 “My wife has a sign on the door that says, ‘War Room’.”

Larry Parke and his wife Connie moved into Magnolia Trace, an Acts Retirement-Life Community in Huntsville, Alabama, last summer. Among their personal belongings is a massive collection of civil war shells, which now covers a room in their cottage home from ceiling to floor.

With 112 different shells, ranging in size from three-quarters of a pound to almost 300 pounds, Larry’s collection is quite a draw.

“Our collection is better than most museums have, and over the years, we’ve been asked to put on shows at different forts, museums and libraries,” said Larry, a U.S. Coast Guard veteran.

His treasure trove is so impressive that it’s grabbed the attention of renown civil war relic expert Rafael Eldege, of PBS’ Antique Road Show.

“Rafael has a list of my collection,"  said Larry. "He calls me up every time he finds something that’s not on my list. It’s hard to find something I don’t have.” 

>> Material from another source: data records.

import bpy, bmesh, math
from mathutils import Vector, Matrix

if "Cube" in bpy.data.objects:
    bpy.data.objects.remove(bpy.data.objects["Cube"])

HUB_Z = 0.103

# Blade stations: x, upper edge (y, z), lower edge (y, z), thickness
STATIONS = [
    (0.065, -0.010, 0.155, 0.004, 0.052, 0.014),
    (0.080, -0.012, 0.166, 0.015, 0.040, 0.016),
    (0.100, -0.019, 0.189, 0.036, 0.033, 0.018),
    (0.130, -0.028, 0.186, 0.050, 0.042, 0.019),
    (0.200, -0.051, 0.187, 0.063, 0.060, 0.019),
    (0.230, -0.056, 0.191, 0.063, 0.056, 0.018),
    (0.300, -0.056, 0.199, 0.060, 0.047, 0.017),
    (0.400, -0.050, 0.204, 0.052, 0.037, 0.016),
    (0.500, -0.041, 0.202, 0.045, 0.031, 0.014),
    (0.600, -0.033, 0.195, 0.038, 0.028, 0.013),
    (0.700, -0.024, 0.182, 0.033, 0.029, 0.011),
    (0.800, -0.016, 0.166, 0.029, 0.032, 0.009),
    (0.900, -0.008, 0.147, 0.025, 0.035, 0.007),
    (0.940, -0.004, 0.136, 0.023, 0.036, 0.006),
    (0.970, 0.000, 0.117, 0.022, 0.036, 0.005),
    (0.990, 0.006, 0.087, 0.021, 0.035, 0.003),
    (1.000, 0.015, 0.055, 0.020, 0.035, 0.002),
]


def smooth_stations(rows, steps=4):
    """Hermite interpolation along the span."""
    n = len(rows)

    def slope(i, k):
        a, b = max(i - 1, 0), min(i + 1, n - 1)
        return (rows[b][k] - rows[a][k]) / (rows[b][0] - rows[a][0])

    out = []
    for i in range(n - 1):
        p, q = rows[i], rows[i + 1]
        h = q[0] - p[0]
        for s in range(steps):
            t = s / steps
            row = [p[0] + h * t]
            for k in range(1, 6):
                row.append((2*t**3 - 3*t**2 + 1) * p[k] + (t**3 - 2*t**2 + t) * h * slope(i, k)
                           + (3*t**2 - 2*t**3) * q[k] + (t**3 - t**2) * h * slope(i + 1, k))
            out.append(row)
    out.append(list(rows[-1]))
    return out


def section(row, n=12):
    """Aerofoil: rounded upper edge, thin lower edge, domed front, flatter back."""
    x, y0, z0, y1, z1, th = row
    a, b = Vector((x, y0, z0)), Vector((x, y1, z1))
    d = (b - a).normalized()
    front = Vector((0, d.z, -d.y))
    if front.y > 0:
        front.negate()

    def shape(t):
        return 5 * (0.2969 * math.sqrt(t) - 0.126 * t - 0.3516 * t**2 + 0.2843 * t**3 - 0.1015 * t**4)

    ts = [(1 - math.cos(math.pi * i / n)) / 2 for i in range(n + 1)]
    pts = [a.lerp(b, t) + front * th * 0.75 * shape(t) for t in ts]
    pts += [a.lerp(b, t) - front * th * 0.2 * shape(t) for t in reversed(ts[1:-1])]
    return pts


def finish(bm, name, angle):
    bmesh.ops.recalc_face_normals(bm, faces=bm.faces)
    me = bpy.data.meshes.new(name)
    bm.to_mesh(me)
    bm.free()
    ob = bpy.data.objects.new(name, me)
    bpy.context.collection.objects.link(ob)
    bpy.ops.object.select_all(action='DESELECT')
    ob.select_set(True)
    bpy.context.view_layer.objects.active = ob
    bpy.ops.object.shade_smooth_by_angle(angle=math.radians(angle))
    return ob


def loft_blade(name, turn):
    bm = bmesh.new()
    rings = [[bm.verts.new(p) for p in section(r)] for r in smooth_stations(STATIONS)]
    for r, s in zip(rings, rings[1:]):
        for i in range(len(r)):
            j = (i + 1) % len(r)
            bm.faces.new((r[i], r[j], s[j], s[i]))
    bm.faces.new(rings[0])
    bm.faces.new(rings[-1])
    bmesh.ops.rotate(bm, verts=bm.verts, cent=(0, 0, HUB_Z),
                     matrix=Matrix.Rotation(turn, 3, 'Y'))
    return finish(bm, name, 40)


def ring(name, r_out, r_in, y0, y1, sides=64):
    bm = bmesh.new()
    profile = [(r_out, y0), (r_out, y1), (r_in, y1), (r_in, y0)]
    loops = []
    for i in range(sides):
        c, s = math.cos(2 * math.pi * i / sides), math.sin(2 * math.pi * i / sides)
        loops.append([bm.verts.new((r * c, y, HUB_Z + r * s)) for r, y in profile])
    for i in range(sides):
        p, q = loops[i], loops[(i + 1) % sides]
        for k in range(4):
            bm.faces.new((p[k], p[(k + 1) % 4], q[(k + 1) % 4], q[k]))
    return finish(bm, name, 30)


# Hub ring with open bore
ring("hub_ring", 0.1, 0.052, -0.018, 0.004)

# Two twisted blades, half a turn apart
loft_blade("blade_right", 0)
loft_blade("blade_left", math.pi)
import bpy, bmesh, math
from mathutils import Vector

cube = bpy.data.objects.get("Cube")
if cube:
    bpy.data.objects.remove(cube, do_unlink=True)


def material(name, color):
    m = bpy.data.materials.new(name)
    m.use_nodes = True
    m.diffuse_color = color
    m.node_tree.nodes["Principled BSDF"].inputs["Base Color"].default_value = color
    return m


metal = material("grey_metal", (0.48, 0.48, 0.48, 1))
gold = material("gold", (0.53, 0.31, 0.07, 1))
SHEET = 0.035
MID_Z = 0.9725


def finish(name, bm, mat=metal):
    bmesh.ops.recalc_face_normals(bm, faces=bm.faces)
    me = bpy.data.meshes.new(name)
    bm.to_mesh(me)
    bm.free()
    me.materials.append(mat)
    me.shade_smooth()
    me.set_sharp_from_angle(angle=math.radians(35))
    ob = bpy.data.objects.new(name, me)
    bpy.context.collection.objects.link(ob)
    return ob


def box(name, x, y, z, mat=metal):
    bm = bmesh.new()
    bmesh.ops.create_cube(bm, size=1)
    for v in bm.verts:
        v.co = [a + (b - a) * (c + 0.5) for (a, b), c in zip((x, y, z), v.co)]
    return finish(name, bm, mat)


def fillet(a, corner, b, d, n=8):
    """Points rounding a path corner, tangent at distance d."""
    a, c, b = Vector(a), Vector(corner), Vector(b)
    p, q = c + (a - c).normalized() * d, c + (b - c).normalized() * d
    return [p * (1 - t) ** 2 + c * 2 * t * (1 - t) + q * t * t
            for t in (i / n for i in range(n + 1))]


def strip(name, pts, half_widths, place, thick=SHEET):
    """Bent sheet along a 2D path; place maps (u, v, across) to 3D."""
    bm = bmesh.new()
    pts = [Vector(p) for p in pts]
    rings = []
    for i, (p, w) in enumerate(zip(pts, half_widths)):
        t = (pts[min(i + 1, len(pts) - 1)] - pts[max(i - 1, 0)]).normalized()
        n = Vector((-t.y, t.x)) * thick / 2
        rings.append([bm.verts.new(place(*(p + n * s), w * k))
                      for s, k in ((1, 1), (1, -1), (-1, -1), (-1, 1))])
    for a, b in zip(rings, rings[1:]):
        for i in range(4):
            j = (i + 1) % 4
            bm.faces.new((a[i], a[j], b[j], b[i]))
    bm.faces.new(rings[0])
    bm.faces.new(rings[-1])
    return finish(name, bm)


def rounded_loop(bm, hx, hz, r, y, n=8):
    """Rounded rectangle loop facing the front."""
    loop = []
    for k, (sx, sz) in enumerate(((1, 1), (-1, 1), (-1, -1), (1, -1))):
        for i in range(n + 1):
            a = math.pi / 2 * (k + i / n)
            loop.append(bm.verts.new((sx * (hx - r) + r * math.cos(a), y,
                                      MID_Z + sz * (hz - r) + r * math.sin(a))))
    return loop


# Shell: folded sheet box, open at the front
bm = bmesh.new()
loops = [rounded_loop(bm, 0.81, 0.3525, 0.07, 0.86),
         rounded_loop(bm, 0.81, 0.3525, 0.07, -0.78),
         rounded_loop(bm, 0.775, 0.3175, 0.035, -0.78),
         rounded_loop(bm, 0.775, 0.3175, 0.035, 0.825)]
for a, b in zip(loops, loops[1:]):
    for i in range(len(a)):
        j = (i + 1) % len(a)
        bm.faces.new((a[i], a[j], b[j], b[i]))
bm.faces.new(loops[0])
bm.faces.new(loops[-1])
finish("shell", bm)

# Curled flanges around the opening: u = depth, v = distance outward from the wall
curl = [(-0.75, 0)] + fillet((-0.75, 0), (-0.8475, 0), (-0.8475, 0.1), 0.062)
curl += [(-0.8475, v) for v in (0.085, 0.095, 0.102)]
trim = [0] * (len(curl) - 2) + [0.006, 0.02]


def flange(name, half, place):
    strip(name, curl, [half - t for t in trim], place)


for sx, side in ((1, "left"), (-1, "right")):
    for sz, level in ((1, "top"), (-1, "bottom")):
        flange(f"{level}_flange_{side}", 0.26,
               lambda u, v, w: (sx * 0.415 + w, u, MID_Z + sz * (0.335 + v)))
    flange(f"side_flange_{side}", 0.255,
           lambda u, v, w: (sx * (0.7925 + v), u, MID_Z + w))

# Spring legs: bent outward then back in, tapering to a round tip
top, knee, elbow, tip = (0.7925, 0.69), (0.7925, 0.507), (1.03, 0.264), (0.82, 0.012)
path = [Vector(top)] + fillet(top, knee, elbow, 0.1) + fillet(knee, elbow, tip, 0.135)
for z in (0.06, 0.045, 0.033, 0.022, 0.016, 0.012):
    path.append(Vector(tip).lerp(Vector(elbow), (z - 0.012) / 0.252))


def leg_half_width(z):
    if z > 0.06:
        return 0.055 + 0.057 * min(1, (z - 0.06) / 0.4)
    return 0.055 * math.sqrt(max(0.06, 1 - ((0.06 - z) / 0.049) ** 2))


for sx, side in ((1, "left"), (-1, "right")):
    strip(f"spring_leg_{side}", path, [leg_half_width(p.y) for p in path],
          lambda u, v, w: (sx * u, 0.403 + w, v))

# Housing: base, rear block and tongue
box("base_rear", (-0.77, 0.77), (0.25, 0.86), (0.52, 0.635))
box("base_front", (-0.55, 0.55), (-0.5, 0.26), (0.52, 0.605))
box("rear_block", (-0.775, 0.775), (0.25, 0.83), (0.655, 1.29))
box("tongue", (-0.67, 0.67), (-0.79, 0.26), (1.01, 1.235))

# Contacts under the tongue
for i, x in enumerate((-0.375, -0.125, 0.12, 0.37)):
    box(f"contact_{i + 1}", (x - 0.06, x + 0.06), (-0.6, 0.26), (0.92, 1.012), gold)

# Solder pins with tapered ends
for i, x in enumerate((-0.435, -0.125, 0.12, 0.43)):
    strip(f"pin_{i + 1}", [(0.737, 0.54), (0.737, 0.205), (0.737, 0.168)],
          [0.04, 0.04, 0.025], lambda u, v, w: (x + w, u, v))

Larry began collecting relics 25 years ago after inheriting treasured family heirlooms from his grandparents. The relics included war diaries, letters, a gun and canteen from four relatives who fought in the Revolutionary and Civil Wars. As his interest grew, so did his vast collection.

“We lived in Kentucky, near Fort Donelson, and joined the Fort Donelson Civil War Round Table. That’s when I bought my first artillery shell,” said Larry, who joked about the expense of growing his collection. "It costs a lot of money and if you don’t believe it, ask my wife.”

What’s the best part about living with a “museum” in the next room?

“It’s something you don’t have to put away or be afraid to touch. You don’t have to be careful," Larry said. "During museum shows, children would come up and want to touch the shells, and their parents will say, ‘no, no’ but I would tell them, ‘this is one collection they can touch… just don’t pull it off on your foot.'”

Thankfully, a 300 pound mortar shell is hard to lift.